PROBLEM TO WORK ON: Within the entries below, the lines from the one with "(half_x(LOW), half_x(HIGH))]" through the one with "for side, s" are to be set down exactly, both ends kept.

- Opening Delimiter -

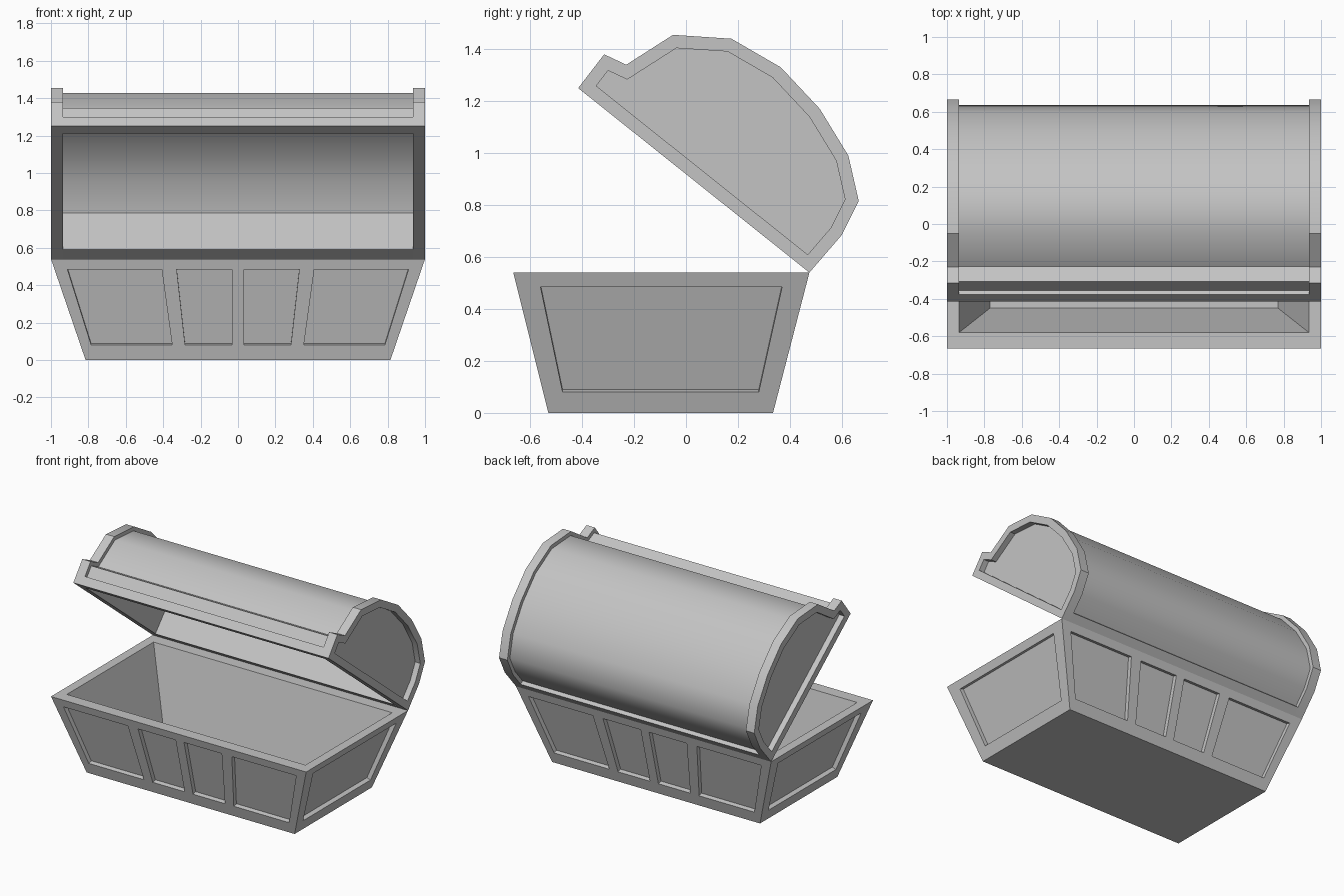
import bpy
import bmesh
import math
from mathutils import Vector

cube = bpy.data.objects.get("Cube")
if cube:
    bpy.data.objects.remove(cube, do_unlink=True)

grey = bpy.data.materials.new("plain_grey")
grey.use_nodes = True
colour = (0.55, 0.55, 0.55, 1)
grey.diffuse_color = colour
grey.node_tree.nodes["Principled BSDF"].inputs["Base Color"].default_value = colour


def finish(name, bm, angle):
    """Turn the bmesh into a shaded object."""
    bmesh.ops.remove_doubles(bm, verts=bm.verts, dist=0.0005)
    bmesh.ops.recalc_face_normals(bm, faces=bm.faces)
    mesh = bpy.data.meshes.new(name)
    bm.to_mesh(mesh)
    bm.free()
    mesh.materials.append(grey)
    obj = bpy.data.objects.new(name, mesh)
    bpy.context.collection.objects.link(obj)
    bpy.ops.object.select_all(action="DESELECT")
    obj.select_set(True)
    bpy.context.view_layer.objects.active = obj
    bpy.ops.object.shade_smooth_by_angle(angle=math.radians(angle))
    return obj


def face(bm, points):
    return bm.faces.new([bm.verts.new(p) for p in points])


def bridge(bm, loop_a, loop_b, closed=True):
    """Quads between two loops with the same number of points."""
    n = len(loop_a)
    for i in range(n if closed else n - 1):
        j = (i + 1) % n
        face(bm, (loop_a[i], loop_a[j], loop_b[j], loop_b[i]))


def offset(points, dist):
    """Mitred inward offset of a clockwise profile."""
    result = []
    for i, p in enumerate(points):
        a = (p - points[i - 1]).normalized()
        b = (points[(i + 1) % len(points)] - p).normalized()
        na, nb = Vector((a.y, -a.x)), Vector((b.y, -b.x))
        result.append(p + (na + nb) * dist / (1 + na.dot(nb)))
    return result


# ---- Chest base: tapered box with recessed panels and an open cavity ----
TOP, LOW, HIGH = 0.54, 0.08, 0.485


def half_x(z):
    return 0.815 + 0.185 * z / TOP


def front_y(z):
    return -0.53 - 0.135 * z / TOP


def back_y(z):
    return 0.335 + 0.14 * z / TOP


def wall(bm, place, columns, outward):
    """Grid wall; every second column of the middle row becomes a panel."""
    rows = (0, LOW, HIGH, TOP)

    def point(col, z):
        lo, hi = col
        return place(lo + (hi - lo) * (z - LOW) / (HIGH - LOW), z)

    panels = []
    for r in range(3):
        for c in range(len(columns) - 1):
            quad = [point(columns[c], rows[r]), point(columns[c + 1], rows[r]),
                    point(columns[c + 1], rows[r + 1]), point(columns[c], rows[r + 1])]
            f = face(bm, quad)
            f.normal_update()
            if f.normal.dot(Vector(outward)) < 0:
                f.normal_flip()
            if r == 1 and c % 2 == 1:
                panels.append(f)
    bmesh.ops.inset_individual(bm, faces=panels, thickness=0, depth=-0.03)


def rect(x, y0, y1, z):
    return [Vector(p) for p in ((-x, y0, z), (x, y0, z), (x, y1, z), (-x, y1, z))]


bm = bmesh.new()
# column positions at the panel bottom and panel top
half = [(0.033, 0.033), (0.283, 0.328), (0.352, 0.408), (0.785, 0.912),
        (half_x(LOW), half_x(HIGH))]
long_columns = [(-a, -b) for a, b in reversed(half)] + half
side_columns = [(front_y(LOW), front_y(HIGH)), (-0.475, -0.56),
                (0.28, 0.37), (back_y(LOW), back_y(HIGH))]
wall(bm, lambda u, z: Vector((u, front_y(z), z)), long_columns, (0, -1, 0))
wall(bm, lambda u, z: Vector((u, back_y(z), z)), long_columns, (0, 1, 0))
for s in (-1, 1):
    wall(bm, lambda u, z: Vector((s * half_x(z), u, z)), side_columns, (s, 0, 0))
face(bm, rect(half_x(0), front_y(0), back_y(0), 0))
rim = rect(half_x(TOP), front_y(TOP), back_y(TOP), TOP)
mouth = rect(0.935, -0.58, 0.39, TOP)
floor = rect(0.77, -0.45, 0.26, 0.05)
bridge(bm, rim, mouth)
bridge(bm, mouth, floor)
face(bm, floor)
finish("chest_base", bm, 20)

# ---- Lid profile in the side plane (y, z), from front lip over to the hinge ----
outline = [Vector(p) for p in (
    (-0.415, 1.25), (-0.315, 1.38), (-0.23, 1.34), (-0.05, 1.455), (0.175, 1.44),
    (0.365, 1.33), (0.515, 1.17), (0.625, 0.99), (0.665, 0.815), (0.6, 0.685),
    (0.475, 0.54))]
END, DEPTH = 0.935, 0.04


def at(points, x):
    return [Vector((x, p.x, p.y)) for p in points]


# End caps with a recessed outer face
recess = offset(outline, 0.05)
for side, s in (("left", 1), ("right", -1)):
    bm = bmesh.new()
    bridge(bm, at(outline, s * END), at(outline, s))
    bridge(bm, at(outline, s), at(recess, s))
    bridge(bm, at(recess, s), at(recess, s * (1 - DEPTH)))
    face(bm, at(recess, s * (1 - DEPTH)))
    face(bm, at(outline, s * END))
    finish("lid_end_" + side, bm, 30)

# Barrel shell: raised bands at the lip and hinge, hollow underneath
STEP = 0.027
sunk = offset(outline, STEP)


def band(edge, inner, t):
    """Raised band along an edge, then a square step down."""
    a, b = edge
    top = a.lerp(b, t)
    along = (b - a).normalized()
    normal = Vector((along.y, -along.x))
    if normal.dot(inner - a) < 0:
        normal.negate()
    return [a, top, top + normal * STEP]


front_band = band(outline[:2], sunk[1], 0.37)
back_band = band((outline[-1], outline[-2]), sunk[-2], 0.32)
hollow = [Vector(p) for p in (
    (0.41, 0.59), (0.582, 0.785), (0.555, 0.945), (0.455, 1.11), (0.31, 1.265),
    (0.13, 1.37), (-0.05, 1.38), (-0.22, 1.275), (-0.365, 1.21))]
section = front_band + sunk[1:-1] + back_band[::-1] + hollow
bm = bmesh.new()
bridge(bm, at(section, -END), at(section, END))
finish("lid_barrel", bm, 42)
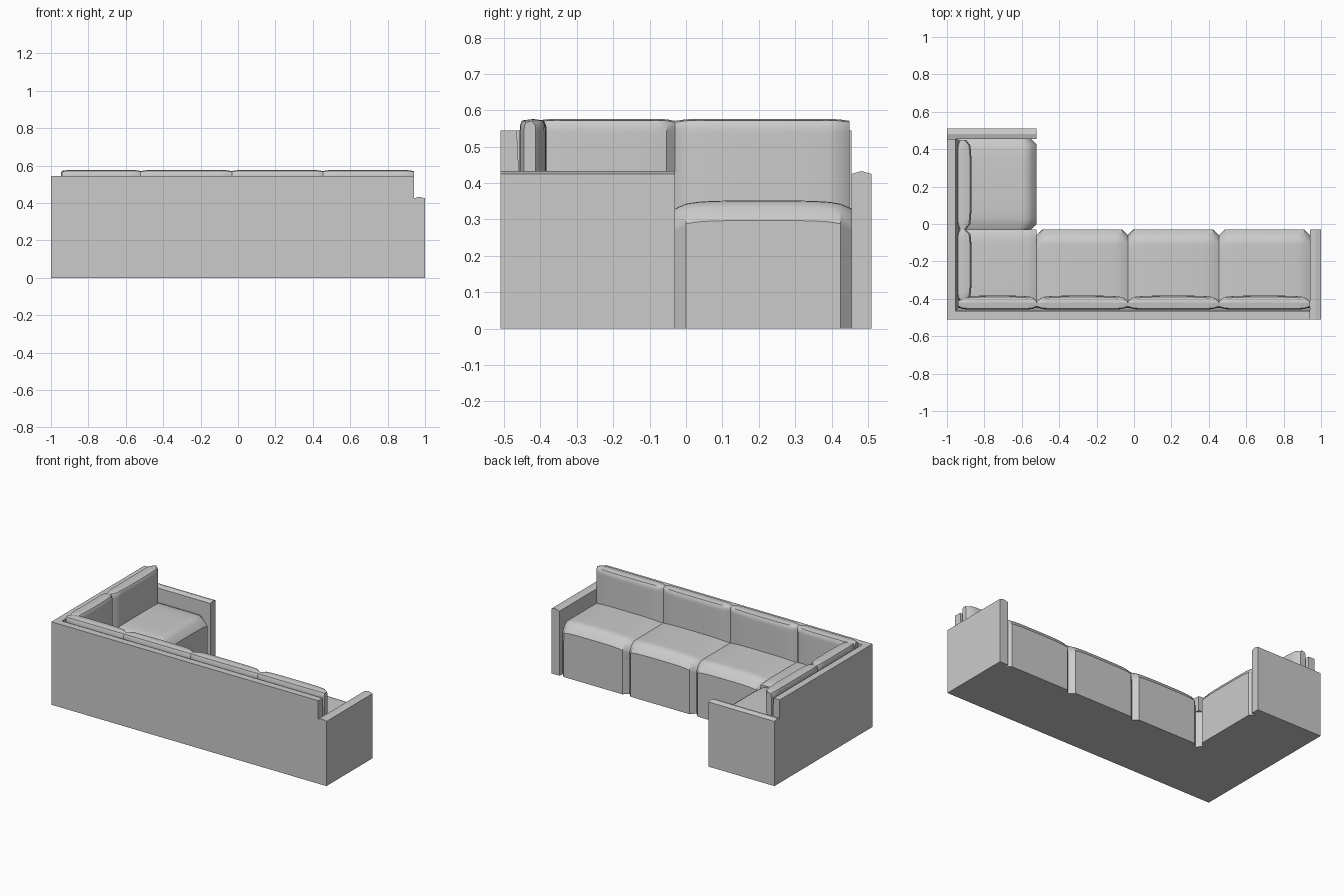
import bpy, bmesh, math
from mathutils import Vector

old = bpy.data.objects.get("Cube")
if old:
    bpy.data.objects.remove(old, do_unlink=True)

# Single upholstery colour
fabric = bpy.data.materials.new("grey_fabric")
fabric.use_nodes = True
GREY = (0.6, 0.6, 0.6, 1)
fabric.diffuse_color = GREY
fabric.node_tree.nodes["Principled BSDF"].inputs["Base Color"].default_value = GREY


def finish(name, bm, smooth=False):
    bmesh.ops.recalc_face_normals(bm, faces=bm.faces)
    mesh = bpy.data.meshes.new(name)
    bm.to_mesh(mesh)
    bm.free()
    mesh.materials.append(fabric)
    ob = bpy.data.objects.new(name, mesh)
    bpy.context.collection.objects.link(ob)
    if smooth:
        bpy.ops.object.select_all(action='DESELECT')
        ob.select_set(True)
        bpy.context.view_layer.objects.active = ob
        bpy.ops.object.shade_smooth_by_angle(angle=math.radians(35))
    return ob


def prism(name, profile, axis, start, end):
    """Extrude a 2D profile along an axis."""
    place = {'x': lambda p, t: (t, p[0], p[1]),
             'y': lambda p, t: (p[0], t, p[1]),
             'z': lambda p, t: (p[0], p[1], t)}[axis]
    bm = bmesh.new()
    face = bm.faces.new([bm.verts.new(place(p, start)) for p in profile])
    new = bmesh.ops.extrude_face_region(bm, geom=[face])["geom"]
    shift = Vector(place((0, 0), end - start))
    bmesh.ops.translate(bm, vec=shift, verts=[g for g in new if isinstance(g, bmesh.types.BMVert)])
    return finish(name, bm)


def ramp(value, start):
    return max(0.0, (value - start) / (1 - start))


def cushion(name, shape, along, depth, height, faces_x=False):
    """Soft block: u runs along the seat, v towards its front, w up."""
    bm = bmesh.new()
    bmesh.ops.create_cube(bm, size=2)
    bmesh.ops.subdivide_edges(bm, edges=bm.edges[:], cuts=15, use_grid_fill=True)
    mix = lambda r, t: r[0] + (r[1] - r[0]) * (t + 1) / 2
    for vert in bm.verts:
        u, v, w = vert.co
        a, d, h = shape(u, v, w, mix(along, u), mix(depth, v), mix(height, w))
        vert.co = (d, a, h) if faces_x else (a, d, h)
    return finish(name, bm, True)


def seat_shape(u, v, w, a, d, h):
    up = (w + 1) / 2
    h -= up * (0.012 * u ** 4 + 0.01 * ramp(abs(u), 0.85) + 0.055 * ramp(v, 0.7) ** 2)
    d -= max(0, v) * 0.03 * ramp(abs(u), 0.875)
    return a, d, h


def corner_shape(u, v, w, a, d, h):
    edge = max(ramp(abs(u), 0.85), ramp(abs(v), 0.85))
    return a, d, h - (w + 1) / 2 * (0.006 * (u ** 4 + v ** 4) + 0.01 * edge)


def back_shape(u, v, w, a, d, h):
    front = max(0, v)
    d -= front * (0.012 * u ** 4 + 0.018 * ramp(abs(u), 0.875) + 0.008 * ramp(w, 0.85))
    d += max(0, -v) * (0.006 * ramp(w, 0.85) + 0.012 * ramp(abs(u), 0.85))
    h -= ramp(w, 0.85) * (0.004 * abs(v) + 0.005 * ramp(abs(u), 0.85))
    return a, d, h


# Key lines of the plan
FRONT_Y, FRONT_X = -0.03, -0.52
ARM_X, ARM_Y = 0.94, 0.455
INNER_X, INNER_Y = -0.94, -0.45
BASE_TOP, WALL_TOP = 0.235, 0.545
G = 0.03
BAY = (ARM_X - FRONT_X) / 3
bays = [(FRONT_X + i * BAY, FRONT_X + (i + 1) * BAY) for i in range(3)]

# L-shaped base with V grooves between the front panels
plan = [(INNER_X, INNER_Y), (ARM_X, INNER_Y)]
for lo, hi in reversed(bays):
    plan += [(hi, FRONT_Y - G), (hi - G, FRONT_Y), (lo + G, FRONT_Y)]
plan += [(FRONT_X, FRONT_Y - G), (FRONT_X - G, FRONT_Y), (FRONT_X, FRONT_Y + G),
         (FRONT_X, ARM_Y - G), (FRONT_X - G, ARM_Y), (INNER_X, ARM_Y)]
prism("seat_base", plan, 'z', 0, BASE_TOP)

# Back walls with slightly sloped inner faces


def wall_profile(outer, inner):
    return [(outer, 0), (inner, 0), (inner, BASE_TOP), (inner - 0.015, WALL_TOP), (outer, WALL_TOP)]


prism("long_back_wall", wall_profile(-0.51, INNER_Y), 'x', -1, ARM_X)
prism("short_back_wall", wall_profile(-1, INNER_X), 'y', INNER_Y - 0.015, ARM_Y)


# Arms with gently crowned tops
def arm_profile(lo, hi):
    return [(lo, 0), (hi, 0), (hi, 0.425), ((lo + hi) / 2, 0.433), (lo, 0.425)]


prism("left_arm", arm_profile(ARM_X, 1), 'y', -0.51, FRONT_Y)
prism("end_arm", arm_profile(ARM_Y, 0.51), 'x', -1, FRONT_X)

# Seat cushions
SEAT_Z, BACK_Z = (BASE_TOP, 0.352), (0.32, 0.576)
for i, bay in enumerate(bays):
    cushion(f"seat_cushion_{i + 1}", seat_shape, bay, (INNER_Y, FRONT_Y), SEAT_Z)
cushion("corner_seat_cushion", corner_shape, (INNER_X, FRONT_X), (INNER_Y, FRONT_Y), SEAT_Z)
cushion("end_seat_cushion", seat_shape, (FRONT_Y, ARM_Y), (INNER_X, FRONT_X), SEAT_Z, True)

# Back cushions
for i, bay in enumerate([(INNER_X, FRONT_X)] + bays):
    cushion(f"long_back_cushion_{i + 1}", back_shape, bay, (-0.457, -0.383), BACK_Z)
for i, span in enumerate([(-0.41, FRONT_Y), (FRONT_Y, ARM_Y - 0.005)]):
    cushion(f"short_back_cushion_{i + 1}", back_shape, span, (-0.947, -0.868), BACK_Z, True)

- Closing Delimiter -

SOLVED PROBLEM:
        (half_x(LOW), half_x(HIGH))]
long_columns = [(-a, -b) for a, b in reversed(half)] + half
side_columns = [(front_y(LOW), front_y(HIGH)), (-0.475, -0.56),
                (0.28, 0.37), (back_y(LOW), back_y(HIGH))]
wall(bm, lambda u, z: Vector((u, front_y(z), z)), long_columns, (0, -1, 0))
wall(bm, lambda u, z: Vector((u, back_y(z), z)), long_columns, (0, 1, 0))
for s in (-1, 1):
    wall(bm, lambda u, z: Vector((s * half_x(z), u, z)), side_columns, (s, 0, 0))
face(bm, rect(half_x(0), front_y(0), back_y(0), 0))
rim = rect(half_x(TOP), front_y(TOP), back_y(TOP), TOP)
mouth = rect(0.935, -0.58, 0.39, TOP)
floor = rect(0.77, -0.45, 0.26, 0.05)
bridge(bm, rim, mouth)
bridge(bm, mouth, floor)
face(bm, floor)
finish("chest_base", bm, 20)

# ---- Lid profile in the side plane (y, z), from front lip over to the hinge ----
outline = [Vector(p) for p in (
    (-0.415, 1.25), (-0.315, 1.38), (-0.23, 1.34), (-0.05, 1.455), (0.175, 1.44),
    (0.365, 1.33), (0.515, 1.17), (0.625, 0.99), (0.665, 0.815), (0.6, 0.685),
    (0.475, 0.54))]
END, DEPTH = 0.935, 0.04


def at(points, x):
    return [Vector((x, p.x, p.y)) for p in points]


# End caps with a recessed outer face
recess = offset(outline, 0.05)
for side, s in (("left", 1), ("right", -1)):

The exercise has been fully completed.